Marion Meadmore has spent a lifetime overcoming barriers to create greater opportunities for Indigenous people in Canada. After surviving a decade in the Indian Residential School system as a child, she defied the hatred and negativity of that experience by focusing her attention on education as a means to transform her world in a positive way. Meadmore graduated from Law at the University of Manitoba and became the first Indigenous woman in Canada to be called to the bar. Equipped with intelligence and a strong sense of justice, she dedicated herself to creating organizations that build community, equality and independence for Indigenous people across the country. PHOTO CREDIT: INDSPIRE

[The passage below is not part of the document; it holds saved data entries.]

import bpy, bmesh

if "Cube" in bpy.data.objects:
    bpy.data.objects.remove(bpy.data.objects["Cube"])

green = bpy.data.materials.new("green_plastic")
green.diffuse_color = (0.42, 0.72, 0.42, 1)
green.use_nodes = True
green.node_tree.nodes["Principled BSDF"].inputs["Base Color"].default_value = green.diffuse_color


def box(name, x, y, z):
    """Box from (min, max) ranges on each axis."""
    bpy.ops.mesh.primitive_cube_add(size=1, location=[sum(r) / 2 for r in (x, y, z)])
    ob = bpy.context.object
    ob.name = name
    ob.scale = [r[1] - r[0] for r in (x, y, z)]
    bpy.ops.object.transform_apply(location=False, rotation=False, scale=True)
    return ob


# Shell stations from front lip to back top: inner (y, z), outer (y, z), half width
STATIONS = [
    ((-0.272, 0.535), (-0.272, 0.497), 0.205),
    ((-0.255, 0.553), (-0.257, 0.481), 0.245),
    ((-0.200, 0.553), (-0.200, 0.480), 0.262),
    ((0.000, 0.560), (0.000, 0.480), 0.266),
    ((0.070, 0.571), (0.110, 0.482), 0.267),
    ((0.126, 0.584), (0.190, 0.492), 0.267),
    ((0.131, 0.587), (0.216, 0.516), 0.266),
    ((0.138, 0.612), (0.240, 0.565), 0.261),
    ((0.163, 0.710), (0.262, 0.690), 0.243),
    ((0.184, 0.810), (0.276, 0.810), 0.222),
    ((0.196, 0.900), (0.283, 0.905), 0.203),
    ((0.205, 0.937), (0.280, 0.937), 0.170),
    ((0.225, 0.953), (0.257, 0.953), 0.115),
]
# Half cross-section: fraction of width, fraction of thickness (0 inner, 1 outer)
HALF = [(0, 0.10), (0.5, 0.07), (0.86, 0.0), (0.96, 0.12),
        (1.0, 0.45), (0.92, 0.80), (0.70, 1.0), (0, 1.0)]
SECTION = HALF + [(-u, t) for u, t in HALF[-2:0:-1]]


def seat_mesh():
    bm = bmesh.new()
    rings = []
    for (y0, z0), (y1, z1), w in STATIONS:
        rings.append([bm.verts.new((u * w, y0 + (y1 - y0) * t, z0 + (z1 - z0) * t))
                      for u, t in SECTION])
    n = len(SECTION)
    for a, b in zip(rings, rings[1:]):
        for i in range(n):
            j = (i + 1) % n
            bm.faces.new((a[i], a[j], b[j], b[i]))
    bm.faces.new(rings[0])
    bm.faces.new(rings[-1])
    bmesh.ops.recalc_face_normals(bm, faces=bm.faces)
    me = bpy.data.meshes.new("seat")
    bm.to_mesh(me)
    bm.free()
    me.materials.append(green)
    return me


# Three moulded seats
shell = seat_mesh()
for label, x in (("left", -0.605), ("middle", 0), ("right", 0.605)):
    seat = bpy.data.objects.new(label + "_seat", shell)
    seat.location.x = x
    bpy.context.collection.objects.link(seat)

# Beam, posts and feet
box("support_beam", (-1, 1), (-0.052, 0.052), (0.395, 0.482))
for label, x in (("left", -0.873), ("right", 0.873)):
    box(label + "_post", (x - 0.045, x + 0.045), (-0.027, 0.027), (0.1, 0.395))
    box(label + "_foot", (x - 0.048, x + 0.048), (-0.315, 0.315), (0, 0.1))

During his 40 years as president and CEO of National Leasing, Nick Logan blended innovative business ideas with a personal philosophy around corporate culture steeped in the values of mentorship, teamwork and respect. Logan helped build an environment at National Leasing’s Winnipeg headquarters that reflected his view of corporate culture. There, staff might be found playing ball hockey together in the parking lot or working out in an in-house gym. Logan’s influence and impact as a professional, a philanthropist and volunteer in the community speak volumes about his passion and ability to bring out the best in people.

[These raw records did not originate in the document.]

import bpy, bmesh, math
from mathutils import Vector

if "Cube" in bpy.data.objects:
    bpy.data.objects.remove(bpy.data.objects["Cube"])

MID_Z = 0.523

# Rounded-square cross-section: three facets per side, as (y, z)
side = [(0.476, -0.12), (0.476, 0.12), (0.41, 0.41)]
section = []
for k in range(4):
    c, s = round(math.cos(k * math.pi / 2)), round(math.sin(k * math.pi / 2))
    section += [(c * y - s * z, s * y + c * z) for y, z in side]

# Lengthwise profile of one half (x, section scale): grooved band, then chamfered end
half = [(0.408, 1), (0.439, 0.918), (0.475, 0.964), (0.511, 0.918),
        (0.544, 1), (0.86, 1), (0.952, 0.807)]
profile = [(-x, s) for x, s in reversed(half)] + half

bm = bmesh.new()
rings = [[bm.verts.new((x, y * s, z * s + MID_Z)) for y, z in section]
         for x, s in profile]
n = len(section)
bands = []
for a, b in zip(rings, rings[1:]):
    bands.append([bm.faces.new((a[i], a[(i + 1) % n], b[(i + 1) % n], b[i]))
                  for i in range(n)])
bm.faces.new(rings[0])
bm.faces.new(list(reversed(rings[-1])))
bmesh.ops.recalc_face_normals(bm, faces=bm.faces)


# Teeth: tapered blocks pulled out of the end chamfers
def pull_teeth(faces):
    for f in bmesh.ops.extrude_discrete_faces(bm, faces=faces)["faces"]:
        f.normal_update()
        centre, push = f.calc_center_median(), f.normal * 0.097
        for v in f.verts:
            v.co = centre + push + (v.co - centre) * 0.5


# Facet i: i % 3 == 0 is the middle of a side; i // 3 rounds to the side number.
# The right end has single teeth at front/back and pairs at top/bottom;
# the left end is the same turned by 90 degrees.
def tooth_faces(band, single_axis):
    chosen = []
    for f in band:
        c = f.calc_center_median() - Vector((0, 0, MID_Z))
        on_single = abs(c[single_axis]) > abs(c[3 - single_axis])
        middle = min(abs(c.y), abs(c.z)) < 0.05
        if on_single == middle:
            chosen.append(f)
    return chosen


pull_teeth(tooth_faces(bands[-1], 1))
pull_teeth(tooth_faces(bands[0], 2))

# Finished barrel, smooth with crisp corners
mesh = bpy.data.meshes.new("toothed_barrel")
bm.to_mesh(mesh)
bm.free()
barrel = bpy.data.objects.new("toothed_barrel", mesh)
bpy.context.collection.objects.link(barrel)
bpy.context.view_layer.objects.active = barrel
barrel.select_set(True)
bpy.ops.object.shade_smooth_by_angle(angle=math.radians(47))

Longtime educator Wayne Davies gave awesome opportunities to junior high students: building custom guitars; recruiting rock stars, professional athletes, even former U.S. presidents to autograph them; then auctioning them off to support local charities. In 2010, a group of teachers at the École Selkirk Junior High School in Selkirk, Man., helped then-principal Davies turn this rock ’n’ roll fantasy into reality with the founding of the Building on Students Success (B.O.S.S.) Guitar Works Program. Three short years later, in 2013, B.O.S.S. participants had built 325 fully playable guitars and raised more than $100,000 for the Canadian Museum for Human Rights as well as an additional $40,000 for various other charities.
The University of Manitoba is a better place because of Juliette (Archie) Cooper. Throughout her career as a researcher and professor in the School of Medical Rehabilitation (SMR)—now the College of Rehabilitation Sciences—Cooper has taught and mentored generations of students and distinguished herself as a leading thinker in the field of occupational therapy. Beyond her guidance of students, Cooper has enhanced the overall university community through her tireless volunteer efforts as a fundraiser and as key advisor to the secretary and the board of governors on strategic matters. A professor emerita since 2005, Cooper continues to work at the U of M a decade into her ‘retirement’, still enjoying teaching and contributing to the University.

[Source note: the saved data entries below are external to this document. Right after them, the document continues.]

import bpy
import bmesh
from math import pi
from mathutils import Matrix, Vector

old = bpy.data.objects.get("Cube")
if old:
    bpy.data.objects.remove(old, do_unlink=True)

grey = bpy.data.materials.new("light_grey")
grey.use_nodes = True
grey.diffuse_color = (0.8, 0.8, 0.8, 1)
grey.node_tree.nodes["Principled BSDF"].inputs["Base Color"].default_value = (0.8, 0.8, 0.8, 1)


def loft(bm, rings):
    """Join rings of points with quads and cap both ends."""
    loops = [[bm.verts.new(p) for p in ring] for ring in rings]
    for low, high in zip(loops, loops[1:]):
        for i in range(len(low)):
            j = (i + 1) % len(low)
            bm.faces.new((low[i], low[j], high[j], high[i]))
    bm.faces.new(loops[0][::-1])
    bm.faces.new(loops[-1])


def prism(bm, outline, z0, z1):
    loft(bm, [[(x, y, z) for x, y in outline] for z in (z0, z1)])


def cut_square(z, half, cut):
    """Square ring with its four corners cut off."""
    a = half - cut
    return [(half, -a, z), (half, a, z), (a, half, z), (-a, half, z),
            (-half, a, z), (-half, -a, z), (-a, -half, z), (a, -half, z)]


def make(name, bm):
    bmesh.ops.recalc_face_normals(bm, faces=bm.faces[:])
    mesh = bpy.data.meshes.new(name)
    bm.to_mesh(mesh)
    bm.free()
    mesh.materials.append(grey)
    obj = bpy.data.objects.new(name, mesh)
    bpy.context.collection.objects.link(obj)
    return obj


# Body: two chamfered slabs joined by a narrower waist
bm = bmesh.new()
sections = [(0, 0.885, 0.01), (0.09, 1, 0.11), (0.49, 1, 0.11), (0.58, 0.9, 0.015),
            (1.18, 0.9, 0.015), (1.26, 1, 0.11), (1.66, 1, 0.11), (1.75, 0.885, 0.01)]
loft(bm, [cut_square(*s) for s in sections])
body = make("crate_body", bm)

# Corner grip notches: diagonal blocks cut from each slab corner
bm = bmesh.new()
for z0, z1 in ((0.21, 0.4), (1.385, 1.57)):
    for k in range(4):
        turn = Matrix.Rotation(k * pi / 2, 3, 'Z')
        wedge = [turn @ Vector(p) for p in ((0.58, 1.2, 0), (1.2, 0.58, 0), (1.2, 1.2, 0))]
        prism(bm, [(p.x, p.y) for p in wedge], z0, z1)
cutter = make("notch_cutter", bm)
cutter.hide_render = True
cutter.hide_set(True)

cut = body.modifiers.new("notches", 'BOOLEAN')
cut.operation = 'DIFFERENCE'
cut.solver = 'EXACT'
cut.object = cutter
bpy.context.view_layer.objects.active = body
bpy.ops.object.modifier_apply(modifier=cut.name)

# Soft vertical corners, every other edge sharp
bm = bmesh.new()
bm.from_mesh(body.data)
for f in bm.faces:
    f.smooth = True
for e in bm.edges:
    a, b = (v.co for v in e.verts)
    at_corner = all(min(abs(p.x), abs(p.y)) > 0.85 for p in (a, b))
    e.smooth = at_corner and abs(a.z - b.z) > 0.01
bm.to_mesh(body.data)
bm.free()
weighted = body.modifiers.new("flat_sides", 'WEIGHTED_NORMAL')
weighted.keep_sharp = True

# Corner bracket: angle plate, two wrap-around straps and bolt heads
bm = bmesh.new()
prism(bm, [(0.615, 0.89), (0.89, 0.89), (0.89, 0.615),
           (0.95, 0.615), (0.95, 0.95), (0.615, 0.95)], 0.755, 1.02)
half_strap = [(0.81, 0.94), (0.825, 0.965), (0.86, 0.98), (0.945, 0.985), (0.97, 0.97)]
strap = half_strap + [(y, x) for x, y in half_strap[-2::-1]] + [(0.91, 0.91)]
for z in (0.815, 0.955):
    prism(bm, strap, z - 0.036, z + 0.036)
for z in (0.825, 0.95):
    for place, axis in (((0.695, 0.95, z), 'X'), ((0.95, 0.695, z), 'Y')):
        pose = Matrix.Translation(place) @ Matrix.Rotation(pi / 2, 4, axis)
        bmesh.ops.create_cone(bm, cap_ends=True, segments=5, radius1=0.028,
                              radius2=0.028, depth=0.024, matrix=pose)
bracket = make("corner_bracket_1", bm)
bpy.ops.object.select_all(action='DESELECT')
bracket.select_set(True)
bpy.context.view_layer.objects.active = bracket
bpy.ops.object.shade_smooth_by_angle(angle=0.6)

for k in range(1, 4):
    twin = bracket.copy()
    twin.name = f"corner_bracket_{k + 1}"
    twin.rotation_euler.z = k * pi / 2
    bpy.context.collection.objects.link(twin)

Though she had yet to reach a double-digit birthday, Tito Daodu had lived in four countries on three different continents, before settling in Winnipeg with her family. This early experience had a profound effect on the impressionable eight-year-old as she saw and experienced first-hand the inequality that exists around the world. Her resulting desire to create positive change in the world inspired her to pursue a medical degree at the University of Manitoba. She offered mentorship to inner city kids involved with the same outreach program that once encouraged her to dream big. When Daodu earned her MD in 2013, these same core-area neighbourhood children cheered her on at convocation.